The records are to be repeated in full, with the images removed.
----- Exercise data
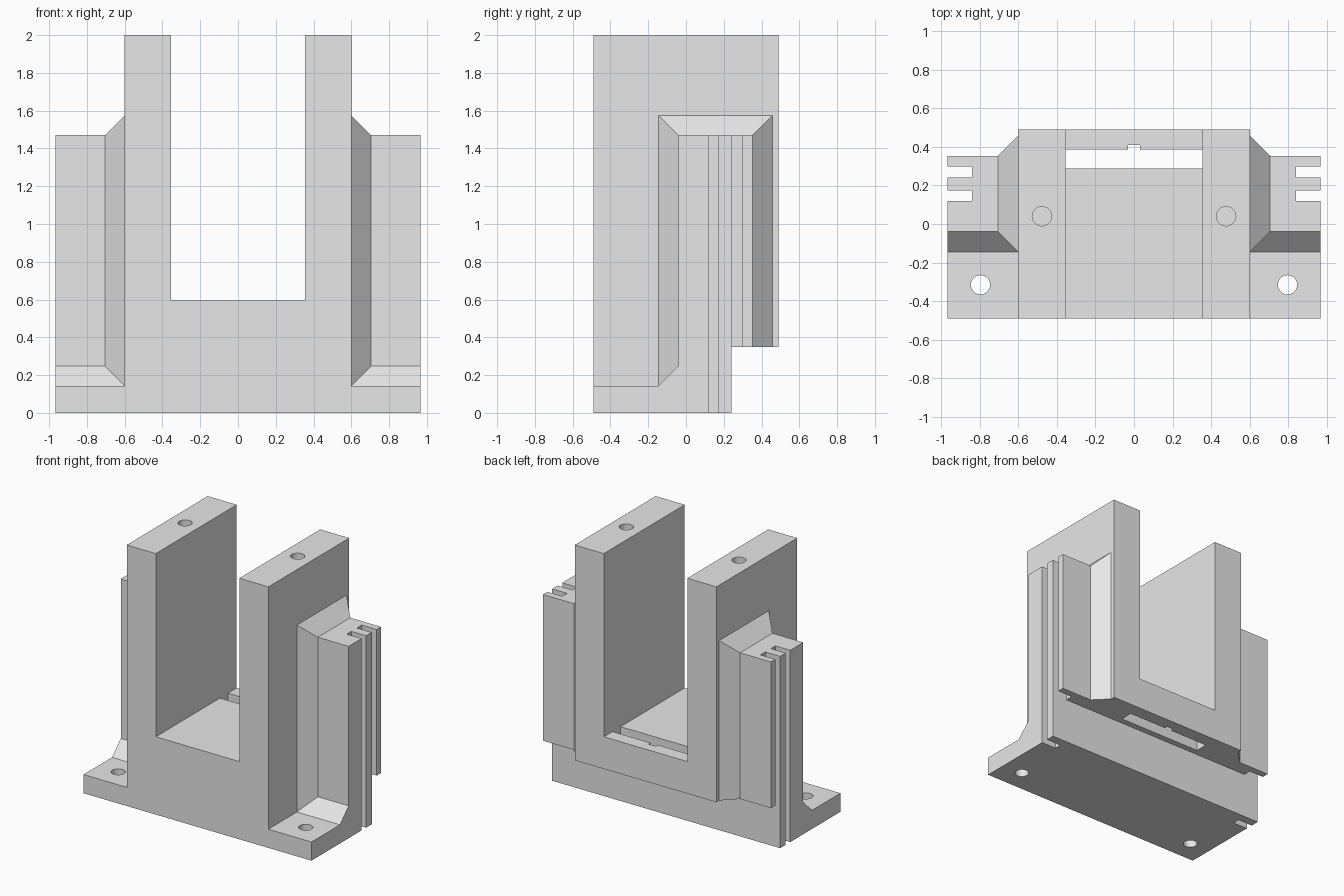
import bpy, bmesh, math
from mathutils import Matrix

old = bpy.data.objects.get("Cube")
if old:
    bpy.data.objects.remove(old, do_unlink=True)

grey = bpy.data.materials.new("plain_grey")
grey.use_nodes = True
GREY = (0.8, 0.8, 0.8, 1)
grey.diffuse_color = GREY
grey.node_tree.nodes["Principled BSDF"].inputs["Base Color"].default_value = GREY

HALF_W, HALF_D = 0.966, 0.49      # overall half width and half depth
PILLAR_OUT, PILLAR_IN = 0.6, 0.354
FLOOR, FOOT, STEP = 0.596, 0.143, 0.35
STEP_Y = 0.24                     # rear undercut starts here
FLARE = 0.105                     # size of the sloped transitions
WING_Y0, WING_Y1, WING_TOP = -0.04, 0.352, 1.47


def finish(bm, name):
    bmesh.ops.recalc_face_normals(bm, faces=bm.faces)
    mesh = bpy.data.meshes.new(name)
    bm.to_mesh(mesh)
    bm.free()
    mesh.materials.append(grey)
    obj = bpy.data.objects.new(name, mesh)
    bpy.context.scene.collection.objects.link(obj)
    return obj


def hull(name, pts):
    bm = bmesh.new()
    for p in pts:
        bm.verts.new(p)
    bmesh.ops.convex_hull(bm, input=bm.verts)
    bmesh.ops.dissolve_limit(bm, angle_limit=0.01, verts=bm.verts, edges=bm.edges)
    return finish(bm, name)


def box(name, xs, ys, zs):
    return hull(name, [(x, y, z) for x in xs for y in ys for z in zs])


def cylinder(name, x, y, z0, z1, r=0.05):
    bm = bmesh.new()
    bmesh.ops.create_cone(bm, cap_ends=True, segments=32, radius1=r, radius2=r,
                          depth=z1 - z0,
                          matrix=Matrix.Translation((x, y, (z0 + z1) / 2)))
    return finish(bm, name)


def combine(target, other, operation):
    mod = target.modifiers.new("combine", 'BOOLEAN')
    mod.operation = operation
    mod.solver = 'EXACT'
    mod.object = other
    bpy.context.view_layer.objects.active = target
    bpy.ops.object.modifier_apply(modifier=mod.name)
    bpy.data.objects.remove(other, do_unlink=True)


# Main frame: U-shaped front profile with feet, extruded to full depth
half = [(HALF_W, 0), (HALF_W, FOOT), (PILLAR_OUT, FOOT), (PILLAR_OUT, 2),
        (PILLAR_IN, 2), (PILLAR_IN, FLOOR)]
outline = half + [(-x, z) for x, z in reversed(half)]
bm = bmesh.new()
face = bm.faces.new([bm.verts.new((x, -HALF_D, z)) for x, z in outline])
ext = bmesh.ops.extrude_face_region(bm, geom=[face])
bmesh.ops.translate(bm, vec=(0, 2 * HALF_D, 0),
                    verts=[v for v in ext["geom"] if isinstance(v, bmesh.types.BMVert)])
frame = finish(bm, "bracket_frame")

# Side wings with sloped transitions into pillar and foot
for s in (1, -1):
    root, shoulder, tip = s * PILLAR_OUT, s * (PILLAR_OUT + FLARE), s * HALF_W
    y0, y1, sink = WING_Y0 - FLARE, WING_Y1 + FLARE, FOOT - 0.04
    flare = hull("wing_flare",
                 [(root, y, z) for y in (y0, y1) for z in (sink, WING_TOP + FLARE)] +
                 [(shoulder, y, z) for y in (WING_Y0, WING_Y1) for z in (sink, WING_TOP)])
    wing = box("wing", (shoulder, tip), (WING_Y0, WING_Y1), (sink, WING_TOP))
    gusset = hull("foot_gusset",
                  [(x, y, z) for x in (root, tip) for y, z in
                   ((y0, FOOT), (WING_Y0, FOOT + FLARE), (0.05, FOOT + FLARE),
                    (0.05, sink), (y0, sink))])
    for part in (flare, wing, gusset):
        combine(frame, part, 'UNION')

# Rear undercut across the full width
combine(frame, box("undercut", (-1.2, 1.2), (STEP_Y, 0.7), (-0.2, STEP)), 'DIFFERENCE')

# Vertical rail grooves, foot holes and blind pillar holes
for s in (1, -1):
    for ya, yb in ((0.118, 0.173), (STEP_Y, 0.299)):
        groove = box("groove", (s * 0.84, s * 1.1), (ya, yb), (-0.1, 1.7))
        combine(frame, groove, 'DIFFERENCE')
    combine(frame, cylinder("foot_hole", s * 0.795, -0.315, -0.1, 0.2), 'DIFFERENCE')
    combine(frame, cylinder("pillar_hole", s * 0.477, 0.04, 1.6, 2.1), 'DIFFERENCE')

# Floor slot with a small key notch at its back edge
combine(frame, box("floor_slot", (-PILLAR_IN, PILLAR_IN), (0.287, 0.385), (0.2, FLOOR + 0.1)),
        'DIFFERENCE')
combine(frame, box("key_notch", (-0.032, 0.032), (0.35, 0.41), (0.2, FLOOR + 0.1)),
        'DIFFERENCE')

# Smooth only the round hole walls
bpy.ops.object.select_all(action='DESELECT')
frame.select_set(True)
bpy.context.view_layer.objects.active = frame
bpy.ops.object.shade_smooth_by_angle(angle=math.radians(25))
----------
__Expected output__
import bpy, bmesh, math
from mathutils import Matrix

old = bpy.data.objects.get("Cube")
if old:
    bpy.data.objects.remove(old, do_unlink=True)

grey = bpy.data.materials.new("plain_grey")
grey.use_nodes = True
GREY = (0.8, 0.8, 0.8, 1)
grey.diffuse_color = GREY
grey.node_tree.nodes["Principled BSDF"].inputs["Base Color"].default_value = GREY

HALF_W, HALF_D = 0.966, 0.49      # overall half width and half depth
PILLAR_OUT, PILLAR_IN = 0.6, 0.354
FLOOR, FOOT, STEP = 0.596, 0.143, 0.35
STEP_Y = 0.24                     # rear undercut starts here
FLARE = 0.105                     # size of the sloped transitions
WING_Y0, WING_Y1, WING_TOP = -0.04, 0.352, 1.47


def finish(bm, name):
    bmesh.ops.recalc_face_normals(bm, faces=bm.faces)
    mesh = bpy.data.meshes.new(name)
    bm.to_mesh(mesh)
    bm.free()
    mesh.materials.append(grey)
    obj = bpy.data.objects.new(name, mesh)
    bpy.context.scene.collection.objects.link(obj)
    return obj


def hull(name, pts):
    bm = bmesh.new()
    for p in pts:
        bm.verts.new(p)
    bmesh.ops.convex_hull(bm, input=bm.verts)
    bmesh.ops.dissolve_limit(bm, angle_limit=0.01, verts=bm.verts, edges=bm.edges)
    return finish(bm, name)


def box(name, xs, ys, zs):
    return hull(name, [(x, y, z) for x in xs for y in ys for z in zs])


def cylinder(name, x, y, z0, z1, r=0.05):
    bm = bmesh.new()
    bmesh.ops.create_cone(bm, cap_ends=True, segments=32, radius1=r, radius2=r,
                          depth=z1 - z0,
                          matrix=Matrix.Translation((x, y, (z0 + z1) / 2)))
    return finish(bm, name)


def combine(target, other, operation):
    mod = target.modifiers.new("combine", 'BOOLEAN')
    mod.operation = operation
    mod.solver = 'EXACT'
    mod.object = other
    bpy.context.view_layer.objects.active = target
    bpy.ops.object.modifier_apply(modifier=mod.name)
    bpy.data.objects.remove(other, do_unlink=True)


# Main frame: U-shaped front profile with feet, extruded to full depth
half = [(HALF_W, 0), (HALF_W, FOOT), (PILLAR_OUT, FOOT), (PILLAR_OUT, 2),
        (PILLAR_IN, 2), (PILLAR_IN, FLOOR)]
outline = half + [(-x, z) for x, z in reversed(half)]
bm = bmesh.new()
face = bm.faces.new([bm.verts.new((x, -HALF_D, z)) for x, z in outline])
ext = bmesh.ops.extrude_face_region(bm, geom=[face])
bmesh.ops.translate(bm, vec=(0, 2 * HALF_D, 0),
                    verts=[v for v in ext["geom"] if isinstance(v, bmesh.types.BMVert)])
frame = finish(bm, "bracket_frame")

# Side wings with sloped transitions into pillar and foot
for s in (1, -1):
    root, shoulder, tip = s * PILLAR_OUT, s * (PILLAR_OUT + FLARE), s * HALF_W
    y0, y1, sink = WING_Y0 - FLARE, WING_Y1 + FLARE, FOOT - 0.04
    flare = hull("wing_flare",
                 [(root, y, z) for y in (y0, y1) for z in (sink, WING_TOP + FLARE)] +
                 [(shoulder, y, z) for y in (WING_Y0, WING_Y1) for z in (sink, WING_TOP)])
    wing = box("wing", (shoulder, tip), (WING_Y0, WING_Y1), (sink, WING_TOP))
    gusset = hull("foot_gusset",
                  [(x, y, z) for x in (root, tip) for y, z in
                   ((y0, FOOT), (WING_Y0, FOOT + FLARE), (0.05, FOOT + FLARE),
                    (0.05, sink), (y0, sink))])
    for part in (flare, wing, gusset):
        combine(frame, part, 'UNION')

# Rear undercut across the full width
combine(frame, box("undercut", (-1.2, 1.2), (STEP_Y, 0.7), (-0.2, STEP)), 'DIFFERENCE')

# Vertical rail grooves, foot holes and blind pillar holes
for s in (1, -1):
    for ya, yb in ((0.118, 0.173), (STEP_Y, 0.299)):
        groove = box("groove", (s * 0.84, s * 1.1), (ya, yb), (-0.1, 1.7))
        combine(frame, groove, 'DIFFERENCE')
    combine(frame, cylinder("foot_hole", s * 0.795, -0.315, -0.1, 0.2), 'DIFFERENCE')
    combine(frame, cylinder("pillar_hole", s * 0.477, 0.04, 1.6, 2.1), 'DIFFERENCE')

# Floor slot with a small key notch at its back edge
combine(frame, box("floor_slot", (-PILLAR_IN, PILLAR_IN), (0.287, 0.385), (0.2, FLOOR + 0.1)),
        'DIFFERENCE')
combine(frame, box("key_notch", (-0.032, 0.032), (0.35, 0.41), (0.2, FLOOR + 0.1)),
        'DIFFERENCE')

# Smooth only the round hole walls
bpy.ops.object.select_all(action='DESELECT')
frame.select_set(True)
bpy.context.view_layer.objects.active = frame
bpy.ops.object.shade_smooth_by_angle(angle=math.radians(25))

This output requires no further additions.